“I've read your blog and you write about the cities really well, but you're about to see real Norwegian life”
So said my guide Kristian, as we jumped on a snowmobile for an 8km tour of Geitfjellet, the mountains that tower over Grong in Nord-Trøndelag.
I say tour, but it was more of a one-way trip. Our driver dropped us off here – Rundtjønnhytta.
Yes, I know!
For the first time in my life, I was high up in the mountains, entirely reliant on others. The map below shows our location. Just zoom out to appreciate the vast mountain range:
View Rundtjønna in a larger map
This was my first visit to a mountain cabin (hytta) in Norway.
They vary hugely in size and amenities. Some privately owned cabins are basically second homes for the summer. Many companies own cabins available for their employees to use for summer vacations or ski trips. Others, such as many administered by Den Norske Turistforening, are simply designed to provide basic shelter for hunters, skiers and hikers.
Rundtjønnhytta on Geitfjellet is at the basic end of the scale. There's no electricity or running water, although there is a small gas-powered stove.
The folks at Grong Fritid keep it accessible and maintained, but on arrival there are still jobs to be done: melting snow for water, lighting the wood-burner for heat, and candles for light.
Although the facilities are basic, the cabin is so very cosy! The small wood burner keeps the whole place nicely heated.
Little touches show how “mountain men” make the most of these small shelters. For example, a rack suspended above the wood-burner allows you to dry your clothes after a long day skiing. Simple and effective!
Food and drink can be a challenge in mountain cabins. Not only is the kitchen equipment basic, you are also limited by what you can physically carry in a backpack (or your catch from fishing/hunting!)
So certain dishes become popular in these parts, none more so than reindeer stew. Sweet and delicious, it's been an essential part of the mountain diet for years. Dieters may scream at the ingredients – reindeer meat, mushrooms, onion and full-fat cream – but the energy this gives you is essential.
Of course, when you take away the distractions of modern life (TV, internet, telephones), you suddenly remember how to relax. And boy is it good!
With just a small battery-operated radio for company, Kristian and I chatted for hours about life in the mountains. Out of habit I asked “what time is it?”, his response was simple – “does it matter?”
You never know what the weather will do up in the mountains. One minute the skies could be clear, the next you could be in the middle of a blizzard. Lucky for us, the weather was just perfect to enjoy a beer outside!
Sleeping in a mountain cabin
The cabin can sleep up to 6 in three bunk beds. The prospect of spending the night in the cabin was not thrilling me with joy. It was warm and cosy with the wood burner on, but the bedroom was at the other end of the cabin and with just a sleeping bag for warmth I wondered if I'd get any sleep at all. I needn't have worried.

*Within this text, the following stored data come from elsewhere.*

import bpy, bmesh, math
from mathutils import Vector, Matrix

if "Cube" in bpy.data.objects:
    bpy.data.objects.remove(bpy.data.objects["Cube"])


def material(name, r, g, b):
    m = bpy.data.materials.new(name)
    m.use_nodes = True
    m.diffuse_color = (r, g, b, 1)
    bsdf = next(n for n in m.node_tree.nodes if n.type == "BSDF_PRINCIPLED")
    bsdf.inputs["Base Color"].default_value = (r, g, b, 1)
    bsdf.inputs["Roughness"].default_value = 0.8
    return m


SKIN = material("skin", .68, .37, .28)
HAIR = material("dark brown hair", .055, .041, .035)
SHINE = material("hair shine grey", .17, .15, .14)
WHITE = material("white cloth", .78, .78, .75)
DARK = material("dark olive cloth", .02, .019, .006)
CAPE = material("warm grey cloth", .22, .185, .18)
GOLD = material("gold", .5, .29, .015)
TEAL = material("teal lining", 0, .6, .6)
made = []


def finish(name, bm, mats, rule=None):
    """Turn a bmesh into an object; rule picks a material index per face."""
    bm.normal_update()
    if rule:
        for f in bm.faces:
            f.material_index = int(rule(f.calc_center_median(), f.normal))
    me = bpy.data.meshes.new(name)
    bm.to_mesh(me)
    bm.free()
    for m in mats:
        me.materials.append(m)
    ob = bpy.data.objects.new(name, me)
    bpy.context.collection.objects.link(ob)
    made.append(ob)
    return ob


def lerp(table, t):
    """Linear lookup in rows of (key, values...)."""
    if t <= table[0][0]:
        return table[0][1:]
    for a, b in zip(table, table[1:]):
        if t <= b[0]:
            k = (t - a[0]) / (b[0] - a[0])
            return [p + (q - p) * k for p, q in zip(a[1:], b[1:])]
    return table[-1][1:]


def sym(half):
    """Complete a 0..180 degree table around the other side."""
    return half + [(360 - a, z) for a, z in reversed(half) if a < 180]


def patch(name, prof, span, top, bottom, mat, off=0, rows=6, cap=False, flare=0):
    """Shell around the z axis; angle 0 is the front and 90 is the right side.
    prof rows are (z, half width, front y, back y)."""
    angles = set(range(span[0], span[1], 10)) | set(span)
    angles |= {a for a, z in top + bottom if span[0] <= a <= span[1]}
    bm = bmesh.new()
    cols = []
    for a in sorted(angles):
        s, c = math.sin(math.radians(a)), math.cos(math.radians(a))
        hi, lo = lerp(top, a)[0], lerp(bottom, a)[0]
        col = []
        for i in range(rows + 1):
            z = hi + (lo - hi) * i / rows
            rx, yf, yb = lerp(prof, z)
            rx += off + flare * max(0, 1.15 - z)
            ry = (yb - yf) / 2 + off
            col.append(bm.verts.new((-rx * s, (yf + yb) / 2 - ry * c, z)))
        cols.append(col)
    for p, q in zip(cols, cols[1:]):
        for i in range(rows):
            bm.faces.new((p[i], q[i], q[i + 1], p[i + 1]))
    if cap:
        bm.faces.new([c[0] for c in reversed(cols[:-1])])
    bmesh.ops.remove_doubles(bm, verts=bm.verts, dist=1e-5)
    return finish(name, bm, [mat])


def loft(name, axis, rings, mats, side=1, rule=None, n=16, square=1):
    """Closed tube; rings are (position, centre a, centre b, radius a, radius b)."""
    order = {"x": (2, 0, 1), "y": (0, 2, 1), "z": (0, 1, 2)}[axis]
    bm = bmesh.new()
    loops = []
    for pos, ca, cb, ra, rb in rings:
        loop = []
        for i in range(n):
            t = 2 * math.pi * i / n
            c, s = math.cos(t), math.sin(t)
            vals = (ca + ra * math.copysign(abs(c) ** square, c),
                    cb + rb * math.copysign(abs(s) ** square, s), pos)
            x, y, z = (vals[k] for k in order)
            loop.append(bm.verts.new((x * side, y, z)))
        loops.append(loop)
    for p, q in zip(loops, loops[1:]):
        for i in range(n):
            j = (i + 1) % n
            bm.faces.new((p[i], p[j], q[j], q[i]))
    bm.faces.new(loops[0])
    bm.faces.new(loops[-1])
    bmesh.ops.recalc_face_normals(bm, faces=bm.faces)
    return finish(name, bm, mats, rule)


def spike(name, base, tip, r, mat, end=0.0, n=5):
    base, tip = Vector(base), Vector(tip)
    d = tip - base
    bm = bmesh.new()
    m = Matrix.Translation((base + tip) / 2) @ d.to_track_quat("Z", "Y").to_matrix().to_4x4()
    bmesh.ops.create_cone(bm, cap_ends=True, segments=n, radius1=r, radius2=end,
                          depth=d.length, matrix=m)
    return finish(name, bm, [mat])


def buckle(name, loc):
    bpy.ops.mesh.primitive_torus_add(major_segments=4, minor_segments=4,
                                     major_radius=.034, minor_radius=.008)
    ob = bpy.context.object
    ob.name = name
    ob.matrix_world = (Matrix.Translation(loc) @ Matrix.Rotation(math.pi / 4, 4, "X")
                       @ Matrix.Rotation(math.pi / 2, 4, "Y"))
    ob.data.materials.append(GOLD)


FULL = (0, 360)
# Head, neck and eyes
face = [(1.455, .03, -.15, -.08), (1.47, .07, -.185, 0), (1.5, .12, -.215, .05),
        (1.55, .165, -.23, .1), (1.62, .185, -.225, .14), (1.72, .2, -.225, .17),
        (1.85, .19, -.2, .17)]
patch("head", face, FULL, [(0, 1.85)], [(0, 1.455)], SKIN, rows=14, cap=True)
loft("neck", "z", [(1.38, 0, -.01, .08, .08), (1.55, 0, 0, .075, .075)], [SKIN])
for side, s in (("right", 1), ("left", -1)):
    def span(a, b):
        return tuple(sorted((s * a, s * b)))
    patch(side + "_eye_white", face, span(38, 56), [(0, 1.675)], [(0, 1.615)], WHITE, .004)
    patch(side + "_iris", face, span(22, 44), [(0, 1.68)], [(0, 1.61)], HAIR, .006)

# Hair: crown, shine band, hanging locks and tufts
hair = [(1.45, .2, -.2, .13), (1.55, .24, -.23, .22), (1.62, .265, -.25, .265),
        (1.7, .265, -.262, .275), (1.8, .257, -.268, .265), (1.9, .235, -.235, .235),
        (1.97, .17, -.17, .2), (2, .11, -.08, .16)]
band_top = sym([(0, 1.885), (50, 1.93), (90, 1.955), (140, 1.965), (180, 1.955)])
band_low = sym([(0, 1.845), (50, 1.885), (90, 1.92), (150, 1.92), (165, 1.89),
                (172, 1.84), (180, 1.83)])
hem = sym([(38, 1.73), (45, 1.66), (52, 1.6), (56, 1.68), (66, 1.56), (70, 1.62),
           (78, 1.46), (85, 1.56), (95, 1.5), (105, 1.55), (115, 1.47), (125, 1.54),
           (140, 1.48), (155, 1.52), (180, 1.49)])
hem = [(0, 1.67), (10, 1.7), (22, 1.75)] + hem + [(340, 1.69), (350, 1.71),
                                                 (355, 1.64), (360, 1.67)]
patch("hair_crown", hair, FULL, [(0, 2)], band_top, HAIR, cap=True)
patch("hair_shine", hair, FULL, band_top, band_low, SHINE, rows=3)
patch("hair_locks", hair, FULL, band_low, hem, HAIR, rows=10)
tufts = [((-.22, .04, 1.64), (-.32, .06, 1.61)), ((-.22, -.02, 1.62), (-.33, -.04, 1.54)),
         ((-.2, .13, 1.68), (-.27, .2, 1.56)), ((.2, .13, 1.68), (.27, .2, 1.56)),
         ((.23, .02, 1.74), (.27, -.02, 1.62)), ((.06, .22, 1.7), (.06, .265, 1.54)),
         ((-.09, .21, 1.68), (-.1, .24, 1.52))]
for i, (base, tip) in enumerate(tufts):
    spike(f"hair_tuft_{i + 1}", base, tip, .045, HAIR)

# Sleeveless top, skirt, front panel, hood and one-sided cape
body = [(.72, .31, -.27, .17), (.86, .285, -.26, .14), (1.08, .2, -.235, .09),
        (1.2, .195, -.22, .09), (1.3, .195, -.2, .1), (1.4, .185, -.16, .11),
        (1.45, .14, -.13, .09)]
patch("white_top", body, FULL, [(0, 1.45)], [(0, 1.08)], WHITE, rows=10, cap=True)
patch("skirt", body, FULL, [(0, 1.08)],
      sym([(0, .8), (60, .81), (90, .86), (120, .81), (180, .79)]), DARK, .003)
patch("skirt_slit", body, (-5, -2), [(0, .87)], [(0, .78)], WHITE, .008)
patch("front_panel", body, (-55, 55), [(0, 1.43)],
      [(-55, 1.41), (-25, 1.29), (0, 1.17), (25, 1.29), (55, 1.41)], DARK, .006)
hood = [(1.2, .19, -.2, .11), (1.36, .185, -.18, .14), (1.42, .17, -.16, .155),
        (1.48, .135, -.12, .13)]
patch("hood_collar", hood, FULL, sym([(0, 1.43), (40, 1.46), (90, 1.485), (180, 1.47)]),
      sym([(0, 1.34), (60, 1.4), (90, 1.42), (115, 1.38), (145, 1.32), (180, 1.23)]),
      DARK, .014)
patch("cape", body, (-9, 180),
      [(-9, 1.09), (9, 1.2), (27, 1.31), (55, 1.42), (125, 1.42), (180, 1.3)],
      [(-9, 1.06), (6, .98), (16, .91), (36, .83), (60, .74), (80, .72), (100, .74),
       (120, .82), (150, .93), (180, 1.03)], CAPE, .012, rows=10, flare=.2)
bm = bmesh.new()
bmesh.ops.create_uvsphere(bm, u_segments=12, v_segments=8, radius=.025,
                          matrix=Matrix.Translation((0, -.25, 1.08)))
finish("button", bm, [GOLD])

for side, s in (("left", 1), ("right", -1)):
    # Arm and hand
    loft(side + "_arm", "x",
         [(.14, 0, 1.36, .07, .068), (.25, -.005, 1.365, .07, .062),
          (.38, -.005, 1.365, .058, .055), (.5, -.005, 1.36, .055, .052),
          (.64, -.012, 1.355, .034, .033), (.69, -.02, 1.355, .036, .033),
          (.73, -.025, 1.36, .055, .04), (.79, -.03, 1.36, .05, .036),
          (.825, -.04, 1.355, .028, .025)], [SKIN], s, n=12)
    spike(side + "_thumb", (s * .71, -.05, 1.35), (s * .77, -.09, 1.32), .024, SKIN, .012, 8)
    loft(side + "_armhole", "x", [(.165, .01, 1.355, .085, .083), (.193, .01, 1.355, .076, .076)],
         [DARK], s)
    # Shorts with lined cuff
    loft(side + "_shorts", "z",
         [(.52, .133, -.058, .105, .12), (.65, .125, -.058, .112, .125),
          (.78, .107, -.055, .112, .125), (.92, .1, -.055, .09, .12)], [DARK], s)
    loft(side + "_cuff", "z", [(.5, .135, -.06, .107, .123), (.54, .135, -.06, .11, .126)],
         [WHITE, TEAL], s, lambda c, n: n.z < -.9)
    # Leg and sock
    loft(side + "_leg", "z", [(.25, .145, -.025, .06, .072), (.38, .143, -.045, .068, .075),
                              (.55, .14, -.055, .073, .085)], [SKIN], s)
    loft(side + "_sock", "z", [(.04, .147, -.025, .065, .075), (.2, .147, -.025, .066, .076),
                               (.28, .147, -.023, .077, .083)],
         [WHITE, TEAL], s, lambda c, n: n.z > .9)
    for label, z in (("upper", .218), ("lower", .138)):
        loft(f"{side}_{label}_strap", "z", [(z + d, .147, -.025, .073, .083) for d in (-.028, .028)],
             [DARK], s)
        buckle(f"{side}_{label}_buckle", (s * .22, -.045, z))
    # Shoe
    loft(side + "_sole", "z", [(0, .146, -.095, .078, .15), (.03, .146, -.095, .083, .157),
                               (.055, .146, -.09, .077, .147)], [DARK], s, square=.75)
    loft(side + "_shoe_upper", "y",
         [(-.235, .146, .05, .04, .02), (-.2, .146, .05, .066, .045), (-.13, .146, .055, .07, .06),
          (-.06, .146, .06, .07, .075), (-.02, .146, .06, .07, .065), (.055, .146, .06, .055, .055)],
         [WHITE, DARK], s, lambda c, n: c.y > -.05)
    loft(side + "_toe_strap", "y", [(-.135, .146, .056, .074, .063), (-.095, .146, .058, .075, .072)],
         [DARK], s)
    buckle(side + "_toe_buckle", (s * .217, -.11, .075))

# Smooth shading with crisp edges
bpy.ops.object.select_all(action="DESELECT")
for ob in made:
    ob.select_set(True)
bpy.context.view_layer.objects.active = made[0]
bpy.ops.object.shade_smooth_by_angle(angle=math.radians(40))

Once inside the sleeping bag I remained surprisingly warm, even when the wood burner inevitably ran out of fuel. With no sound or light from outside, there are no distractions preventing a great night's sleep.
Leaving my mark
Before we left the cabin, I was given one final job, the most important of all. In most cabins across Norway, there is a guestbook for you to sign. Some people leave their name, others talk of weather conditions or wildlife they saw. As I flicked through the Rundtjønnhytta book it really hit home how remote it was – there were very few entries, perhaps just 10-15 per year.
It seemed I was the first Englishman to write in the book. Want to know what I wrote? Ski your way to Rundtjønnahytta and find out for yourself 😉
I thoroughly enjoyed my first stay at a mountain cabin. It was a real eye-opener, and a reminder that slowing down once in a while is remarkably good for my health. Next up, I'll talk about my first – hilarious – attempt at skiing in the Norwegian mountains!